### WHAT YOU HAVE TO DO
Go through each line of the records below and count those with the word "half"; give only the total.
-- STUDY MATERIAL follows --
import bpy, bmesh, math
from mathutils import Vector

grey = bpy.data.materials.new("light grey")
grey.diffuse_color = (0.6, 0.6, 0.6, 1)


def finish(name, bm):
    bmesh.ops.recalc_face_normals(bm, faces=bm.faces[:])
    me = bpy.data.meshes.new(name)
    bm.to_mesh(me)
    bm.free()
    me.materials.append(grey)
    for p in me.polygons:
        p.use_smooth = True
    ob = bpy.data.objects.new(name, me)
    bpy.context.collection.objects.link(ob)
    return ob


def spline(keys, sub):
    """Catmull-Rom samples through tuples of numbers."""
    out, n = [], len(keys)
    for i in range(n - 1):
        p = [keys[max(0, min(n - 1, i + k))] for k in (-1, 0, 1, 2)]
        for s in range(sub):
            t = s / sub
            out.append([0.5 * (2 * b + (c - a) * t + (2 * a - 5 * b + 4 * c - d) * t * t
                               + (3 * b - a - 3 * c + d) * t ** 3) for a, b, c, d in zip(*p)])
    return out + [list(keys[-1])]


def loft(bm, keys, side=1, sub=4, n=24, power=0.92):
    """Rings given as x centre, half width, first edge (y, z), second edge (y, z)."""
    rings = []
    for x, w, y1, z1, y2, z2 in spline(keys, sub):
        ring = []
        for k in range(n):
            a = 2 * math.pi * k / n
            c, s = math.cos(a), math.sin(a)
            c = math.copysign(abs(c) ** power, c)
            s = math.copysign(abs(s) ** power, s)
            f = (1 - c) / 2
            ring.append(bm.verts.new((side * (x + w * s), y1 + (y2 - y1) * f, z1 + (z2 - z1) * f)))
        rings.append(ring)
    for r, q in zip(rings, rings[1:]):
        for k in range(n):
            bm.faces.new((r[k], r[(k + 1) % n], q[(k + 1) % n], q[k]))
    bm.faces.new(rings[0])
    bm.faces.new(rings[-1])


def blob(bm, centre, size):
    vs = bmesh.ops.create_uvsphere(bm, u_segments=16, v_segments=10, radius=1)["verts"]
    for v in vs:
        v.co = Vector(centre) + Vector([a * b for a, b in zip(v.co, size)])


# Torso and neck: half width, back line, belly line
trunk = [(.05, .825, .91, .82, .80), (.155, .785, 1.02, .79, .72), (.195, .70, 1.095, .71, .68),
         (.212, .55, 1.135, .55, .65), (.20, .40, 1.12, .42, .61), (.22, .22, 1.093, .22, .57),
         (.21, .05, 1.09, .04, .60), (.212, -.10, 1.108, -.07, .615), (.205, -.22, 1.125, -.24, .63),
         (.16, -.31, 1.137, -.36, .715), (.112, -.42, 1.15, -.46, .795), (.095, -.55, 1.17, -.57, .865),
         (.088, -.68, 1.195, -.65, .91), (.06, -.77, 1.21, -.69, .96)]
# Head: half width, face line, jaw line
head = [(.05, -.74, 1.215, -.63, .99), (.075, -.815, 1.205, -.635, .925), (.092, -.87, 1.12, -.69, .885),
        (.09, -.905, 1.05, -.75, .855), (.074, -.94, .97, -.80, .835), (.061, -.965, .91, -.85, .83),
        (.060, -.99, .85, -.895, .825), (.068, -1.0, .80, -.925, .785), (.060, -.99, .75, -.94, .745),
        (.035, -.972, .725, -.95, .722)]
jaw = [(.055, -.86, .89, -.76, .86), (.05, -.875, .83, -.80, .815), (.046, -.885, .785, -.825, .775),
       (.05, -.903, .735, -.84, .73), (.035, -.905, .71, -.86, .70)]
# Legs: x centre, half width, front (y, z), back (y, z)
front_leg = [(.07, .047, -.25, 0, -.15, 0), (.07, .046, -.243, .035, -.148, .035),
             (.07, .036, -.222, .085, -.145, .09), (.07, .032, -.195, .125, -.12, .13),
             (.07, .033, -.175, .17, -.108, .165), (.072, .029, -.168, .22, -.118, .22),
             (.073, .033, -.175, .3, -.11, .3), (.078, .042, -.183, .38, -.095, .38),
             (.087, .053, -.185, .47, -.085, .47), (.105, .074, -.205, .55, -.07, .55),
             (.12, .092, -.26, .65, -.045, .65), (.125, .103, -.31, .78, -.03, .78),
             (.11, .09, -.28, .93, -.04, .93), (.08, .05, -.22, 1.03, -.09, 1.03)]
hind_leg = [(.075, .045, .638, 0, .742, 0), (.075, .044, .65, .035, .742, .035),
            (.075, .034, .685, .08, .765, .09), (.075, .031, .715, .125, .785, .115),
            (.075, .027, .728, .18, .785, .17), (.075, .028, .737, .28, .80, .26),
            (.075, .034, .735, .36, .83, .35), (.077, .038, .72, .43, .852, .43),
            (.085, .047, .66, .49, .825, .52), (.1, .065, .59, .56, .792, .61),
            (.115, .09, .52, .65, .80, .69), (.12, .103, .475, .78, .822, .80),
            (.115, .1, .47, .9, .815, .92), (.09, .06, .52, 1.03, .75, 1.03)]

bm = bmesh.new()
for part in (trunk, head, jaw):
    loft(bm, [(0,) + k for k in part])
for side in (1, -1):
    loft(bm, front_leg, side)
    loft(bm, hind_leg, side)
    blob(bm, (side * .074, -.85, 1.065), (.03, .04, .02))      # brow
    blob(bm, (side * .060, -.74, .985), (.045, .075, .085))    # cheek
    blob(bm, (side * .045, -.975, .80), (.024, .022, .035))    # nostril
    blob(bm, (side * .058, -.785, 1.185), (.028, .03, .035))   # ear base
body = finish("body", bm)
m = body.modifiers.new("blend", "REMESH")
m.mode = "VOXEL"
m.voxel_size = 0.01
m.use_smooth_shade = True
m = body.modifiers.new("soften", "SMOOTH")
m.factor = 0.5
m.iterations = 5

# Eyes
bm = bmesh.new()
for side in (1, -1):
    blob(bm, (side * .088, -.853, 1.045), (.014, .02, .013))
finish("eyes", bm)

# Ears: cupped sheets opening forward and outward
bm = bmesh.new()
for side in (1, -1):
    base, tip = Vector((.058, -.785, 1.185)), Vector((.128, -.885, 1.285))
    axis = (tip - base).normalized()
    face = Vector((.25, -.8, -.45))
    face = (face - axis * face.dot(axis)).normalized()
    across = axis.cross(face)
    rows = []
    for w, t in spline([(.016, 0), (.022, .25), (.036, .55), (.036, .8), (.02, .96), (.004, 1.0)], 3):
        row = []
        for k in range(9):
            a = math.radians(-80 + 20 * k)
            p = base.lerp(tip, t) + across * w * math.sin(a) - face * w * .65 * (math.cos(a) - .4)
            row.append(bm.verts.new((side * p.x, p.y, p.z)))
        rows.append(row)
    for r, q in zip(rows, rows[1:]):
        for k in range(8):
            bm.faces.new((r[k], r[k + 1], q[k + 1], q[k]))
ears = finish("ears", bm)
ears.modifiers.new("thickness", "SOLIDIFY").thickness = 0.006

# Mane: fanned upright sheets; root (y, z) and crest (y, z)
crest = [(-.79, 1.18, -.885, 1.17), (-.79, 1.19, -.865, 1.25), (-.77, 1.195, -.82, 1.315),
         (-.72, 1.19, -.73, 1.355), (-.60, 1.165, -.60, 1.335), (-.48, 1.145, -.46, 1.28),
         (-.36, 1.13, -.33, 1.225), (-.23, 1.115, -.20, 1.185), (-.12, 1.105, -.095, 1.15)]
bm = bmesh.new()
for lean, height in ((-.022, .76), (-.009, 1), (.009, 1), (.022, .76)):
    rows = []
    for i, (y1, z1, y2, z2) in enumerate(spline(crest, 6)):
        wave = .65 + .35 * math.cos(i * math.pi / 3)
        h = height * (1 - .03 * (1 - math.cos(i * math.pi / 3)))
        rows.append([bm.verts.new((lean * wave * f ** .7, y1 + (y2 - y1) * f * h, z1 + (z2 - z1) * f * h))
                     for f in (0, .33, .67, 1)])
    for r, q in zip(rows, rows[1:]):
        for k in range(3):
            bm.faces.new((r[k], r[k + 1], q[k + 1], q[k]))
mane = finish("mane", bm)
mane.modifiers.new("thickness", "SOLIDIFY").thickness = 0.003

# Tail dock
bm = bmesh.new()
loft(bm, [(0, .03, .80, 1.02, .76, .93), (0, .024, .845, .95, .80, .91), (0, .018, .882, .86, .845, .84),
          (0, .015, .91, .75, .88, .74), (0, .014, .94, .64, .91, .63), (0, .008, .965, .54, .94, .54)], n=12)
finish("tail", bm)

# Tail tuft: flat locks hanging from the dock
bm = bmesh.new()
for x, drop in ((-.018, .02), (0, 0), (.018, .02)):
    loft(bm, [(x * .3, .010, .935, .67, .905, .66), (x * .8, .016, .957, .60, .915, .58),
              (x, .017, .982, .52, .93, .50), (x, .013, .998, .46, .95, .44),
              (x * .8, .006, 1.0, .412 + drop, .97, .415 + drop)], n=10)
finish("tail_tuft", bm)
-- STUDY MATERIAL concluded --
### TASK OUTPUT
4